To insure that the
track was placed according to the plan, 11’ x 17" printouts of the plan
were glued like tiles onto the plywood substrate.
The following comments describe my approach to each track element called out on the drawing above:
The #4 wye turnout has the same diverging track geometry
as a #8 turnout. If made to NMRA standards, the diverging switch point
has a radius of 117" and the curved closure rail a radius of 67".
Knowing this information, I decided to let the turnout act as a
substitute for a spiral easement for the adjoining 48" curve.
2. The 48" curve begins just as close to the frog of the wye as I could accomplish. The gaps for the polarity reversing unit are just beyond the frog of the wye to assure that only one train can cross the reversing gaps at any one time.
3. Since the main track is modeled as the middle track of the loop, I could have let the #8 turnout provide an easement for the end of the 48# curve. I decided, however, to insert a short easement of 45 feet to provide a smoother flow from the 48" curve into the straight track of the turnout (which leads to the inner siding).
4. Combined with the short 45 foot easement, the broad radius curves of the diverging track of the turnout results in a very smooth route into the middle track (the main line) of the loop.
5. The #6 turnout leads to the outer siding of the loop. Note that the radius of the diverging switch point and the curved closure rail of a #6 turnout is 43", but the effective radius is 56" since the point angle and straight section through the frog make the effective radius larger than the actual radius.
6. After a short straight section, the outer siding curves at a 48" radius into the outer track which has a radius of 54". No easements were provided.
7. After leaving the #8 turnout, the main track has an easement 80 feet long before a constant radius curve of 51".
8. The inner siding has a very large radius spline of unknown radius that joins it to the inner track of the loop.
9. The bridges underneath
the rails between the ties on the curvable turnout were cut and it was adjusted so
that the radius of the diverging track was 48". The outer track then had
a larger, unknown radius. The curvable turnout on the inner track
intra-module joint and has worked well without problems.

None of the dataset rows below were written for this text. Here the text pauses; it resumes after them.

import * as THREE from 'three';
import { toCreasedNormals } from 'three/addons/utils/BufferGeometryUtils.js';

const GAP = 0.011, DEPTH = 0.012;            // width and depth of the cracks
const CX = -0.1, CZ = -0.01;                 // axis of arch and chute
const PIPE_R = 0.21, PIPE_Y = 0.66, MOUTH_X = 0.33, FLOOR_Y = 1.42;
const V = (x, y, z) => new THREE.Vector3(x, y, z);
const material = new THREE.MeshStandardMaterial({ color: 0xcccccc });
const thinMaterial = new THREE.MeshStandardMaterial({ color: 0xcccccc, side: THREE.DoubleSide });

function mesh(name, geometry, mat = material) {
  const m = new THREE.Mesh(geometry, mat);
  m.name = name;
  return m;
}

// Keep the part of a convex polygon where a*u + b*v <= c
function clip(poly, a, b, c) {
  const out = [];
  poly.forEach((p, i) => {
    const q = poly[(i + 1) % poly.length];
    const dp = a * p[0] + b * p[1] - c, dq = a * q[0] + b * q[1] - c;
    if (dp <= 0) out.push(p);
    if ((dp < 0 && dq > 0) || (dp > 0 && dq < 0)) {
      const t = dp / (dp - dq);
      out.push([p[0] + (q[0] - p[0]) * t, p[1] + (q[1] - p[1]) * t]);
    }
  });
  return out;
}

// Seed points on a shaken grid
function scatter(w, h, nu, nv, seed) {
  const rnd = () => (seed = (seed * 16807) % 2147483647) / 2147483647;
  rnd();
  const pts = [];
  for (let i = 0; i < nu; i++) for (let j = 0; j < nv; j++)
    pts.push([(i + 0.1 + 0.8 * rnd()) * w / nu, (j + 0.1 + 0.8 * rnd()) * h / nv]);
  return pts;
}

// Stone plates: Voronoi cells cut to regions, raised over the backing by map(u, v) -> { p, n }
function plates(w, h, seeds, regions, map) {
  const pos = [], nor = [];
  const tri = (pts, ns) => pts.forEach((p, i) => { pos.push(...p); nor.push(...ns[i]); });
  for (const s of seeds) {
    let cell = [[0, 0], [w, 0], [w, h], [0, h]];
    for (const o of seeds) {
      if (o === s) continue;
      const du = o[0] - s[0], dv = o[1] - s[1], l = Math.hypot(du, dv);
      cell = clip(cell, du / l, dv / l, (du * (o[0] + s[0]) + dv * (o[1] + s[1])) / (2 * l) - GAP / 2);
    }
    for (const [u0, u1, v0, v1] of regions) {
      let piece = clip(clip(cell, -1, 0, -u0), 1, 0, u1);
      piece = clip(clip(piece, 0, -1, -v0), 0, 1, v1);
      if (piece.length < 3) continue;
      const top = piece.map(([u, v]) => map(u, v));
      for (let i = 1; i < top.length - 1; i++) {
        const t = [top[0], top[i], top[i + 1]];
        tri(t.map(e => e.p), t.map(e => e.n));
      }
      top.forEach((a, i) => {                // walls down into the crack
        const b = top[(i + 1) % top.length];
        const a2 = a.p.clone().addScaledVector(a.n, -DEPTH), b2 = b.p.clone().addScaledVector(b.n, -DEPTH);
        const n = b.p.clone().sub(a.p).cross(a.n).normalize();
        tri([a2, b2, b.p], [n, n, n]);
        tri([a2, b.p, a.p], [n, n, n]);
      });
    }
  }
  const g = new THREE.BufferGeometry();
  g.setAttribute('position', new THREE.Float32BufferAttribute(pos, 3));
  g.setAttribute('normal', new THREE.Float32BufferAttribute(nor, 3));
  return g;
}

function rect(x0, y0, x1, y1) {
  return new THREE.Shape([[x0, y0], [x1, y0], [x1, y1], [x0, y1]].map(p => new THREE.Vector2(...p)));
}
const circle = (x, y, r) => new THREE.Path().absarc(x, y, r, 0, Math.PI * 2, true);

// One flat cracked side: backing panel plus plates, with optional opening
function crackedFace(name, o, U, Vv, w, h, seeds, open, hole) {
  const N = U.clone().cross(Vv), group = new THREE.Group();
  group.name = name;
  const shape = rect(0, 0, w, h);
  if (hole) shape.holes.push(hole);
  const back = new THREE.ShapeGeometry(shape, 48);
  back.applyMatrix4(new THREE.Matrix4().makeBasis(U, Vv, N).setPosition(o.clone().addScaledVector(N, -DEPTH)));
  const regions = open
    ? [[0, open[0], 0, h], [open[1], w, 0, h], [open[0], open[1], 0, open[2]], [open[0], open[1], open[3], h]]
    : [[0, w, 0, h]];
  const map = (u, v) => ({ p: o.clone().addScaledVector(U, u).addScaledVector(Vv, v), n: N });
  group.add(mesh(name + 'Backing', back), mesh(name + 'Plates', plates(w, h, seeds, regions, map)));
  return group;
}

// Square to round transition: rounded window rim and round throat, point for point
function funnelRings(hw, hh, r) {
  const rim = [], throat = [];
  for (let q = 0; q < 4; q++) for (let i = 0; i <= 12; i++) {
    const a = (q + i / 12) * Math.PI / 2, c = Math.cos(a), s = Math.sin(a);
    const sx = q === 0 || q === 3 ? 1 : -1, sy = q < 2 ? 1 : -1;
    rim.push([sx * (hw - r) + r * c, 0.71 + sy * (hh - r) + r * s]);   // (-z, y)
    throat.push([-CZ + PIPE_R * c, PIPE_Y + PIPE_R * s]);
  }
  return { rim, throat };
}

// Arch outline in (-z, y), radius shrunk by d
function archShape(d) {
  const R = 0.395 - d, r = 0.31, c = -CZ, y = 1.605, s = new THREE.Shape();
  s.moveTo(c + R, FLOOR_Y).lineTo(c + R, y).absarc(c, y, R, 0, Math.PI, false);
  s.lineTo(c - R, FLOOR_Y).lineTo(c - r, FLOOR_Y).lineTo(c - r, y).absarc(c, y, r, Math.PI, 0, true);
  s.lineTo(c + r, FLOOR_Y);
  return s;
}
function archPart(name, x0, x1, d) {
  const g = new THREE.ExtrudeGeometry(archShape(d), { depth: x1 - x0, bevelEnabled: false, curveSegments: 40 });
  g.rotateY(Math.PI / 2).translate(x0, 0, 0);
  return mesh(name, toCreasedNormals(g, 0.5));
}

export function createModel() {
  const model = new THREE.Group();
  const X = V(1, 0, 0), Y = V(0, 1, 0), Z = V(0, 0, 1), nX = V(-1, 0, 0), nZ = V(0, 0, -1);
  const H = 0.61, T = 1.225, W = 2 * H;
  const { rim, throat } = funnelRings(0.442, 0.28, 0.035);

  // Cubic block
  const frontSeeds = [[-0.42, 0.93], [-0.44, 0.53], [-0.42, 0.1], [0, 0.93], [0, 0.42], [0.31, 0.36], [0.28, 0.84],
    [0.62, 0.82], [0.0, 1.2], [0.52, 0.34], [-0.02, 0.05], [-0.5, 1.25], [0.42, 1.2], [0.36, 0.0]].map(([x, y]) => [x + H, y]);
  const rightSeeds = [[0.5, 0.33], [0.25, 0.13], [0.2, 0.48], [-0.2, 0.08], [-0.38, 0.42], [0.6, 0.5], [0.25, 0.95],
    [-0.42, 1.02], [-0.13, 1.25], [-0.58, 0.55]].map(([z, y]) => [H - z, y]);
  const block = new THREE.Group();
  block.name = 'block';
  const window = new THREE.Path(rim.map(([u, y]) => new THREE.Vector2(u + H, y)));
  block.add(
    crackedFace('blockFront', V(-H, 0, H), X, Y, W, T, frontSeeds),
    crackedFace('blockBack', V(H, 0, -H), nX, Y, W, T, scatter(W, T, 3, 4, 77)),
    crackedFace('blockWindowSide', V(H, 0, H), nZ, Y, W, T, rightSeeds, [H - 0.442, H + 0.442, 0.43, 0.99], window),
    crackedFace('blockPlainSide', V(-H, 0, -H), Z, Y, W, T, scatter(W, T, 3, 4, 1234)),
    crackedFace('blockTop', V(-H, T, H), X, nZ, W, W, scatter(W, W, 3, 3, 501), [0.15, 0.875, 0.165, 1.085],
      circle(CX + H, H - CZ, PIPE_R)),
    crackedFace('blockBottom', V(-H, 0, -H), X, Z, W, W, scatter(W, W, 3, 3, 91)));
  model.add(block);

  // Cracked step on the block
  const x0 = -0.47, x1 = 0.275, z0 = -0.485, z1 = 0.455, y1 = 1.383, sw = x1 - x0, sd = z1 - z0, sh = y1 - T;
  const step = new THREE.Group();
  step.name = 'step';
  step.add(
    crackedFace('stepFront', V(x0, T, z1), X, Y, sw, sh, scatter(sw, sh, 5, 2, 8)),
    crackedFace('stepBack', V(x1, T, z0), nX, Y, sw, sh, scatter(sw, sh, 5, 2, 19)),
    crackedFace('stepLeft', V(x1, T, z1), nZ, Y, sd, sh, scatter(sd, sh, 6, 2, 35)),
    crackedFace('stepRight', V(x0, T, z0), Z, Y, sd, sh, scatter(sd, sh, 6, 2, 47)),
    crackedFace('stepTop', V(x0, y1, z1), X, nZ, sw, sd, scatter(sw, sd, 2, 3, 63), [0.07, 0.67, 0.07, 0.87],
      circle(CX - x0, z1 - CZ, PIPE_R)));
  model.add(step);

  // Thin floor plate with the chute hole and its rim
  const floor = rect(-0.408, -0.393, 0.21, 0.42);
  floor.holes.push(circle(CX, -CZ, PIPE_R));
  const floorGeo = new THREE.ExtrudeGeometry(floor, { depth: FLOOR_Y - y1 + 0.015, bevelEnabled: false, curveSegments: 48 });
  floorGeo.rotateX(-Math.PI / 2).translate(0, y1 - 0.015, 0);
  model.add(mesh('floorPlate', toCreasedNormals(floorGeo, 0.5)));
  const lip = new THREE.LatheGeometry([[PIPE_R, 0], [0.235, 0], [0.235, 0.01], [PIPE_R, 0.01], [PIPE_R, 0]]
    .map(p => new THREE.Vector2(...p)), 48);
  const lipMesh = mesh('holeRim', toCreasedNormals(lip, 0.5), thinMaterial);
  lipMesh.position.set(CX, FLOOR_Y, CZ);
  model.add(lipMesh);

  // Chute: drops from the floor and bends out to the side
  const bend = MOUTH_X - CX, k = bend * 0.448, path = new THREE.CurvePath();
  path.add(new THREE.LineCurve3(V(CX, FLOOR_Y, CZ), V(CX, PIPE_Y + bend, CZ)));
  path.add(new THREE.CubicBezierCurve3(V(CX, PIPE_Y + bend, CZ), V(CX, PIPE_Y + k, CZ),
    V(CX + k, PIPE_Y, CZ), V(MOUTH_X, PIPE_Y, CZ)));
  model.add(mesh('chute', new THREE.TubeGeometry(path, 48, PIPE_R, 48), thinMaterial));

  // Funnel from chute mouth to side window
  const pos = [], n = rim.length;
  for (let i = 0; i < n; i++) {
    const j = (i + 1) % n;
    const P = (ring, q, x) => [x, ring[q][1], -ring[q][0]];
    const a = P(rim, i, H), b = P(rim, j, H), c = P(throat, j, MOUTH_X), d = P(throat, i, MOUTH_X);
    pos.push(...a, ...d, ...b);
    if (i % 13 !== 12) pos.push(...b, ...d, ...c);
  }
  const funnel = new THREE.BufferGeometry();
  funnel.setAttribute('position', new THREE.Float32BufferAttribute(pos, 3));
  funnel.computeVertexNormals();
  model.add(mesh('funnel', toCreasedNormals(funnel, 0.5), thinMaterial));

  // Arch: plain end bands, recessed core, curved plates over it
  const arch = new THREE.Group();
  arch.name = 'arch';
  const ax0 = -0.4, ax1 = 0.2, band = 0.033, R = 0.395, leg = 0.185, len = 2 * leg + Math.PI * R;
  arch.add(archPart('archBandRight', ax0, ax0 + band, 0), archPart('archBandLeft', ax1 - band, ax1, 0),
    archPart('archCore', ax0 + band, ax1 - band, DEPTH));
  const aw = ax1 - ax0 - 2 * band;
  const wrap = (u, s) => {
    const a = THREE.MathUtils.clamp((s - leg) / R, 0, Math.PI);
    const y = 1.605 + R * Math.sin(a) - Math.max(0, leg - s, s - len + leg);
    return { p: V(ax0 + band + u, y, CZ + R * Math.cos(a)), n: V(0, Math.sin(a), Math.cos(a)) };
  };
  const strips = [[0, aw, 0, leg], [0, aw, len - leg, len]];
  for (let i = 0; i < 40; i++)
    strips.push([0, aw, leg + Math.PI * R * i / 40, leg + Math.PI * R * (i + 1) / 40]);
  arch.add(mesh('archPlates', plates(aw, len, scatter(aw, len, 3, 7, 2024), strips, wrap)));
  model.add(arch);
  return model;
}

The curvable turnout on the inner track crosses a intra-module joint and has worked well without problems.
10, 11, 12: The loop tracks continue at a constant radius through the loop. Bridge rails are 1" long so that they interrupt the flow of the curve as little as possible. My experience is that they tend to bend slightly when installed just from the pressure of the track joiner. In any case, the visual impression is of an uninterrupted curve through the bridge rails. The inner and outer tracks (the sidings) of the loop are Code 70 on N-scale cork roadbed. The middle track is Code 83 on HO-scale cork roadbed. Transitions between the two heights are extremely gradual. I used Walthers transition sections between code 83 and code 70 track. To insure reliable operation, I did not superelevate the outer rail of any of the loop track. (It’s interesting that I have been asked more than once if the curves are superelevated.) I used stacked card stock to achieve the very gentle vertical “S” curve between the HO and N scale roadbed and the HO roadbed and the subroadbed for a new siding installed after the photo above was taken.
11. Gaps separate
the loop tracks electrically from each other as required for track
detection and signaling. Only the main track is detected.
Only the main track is detected.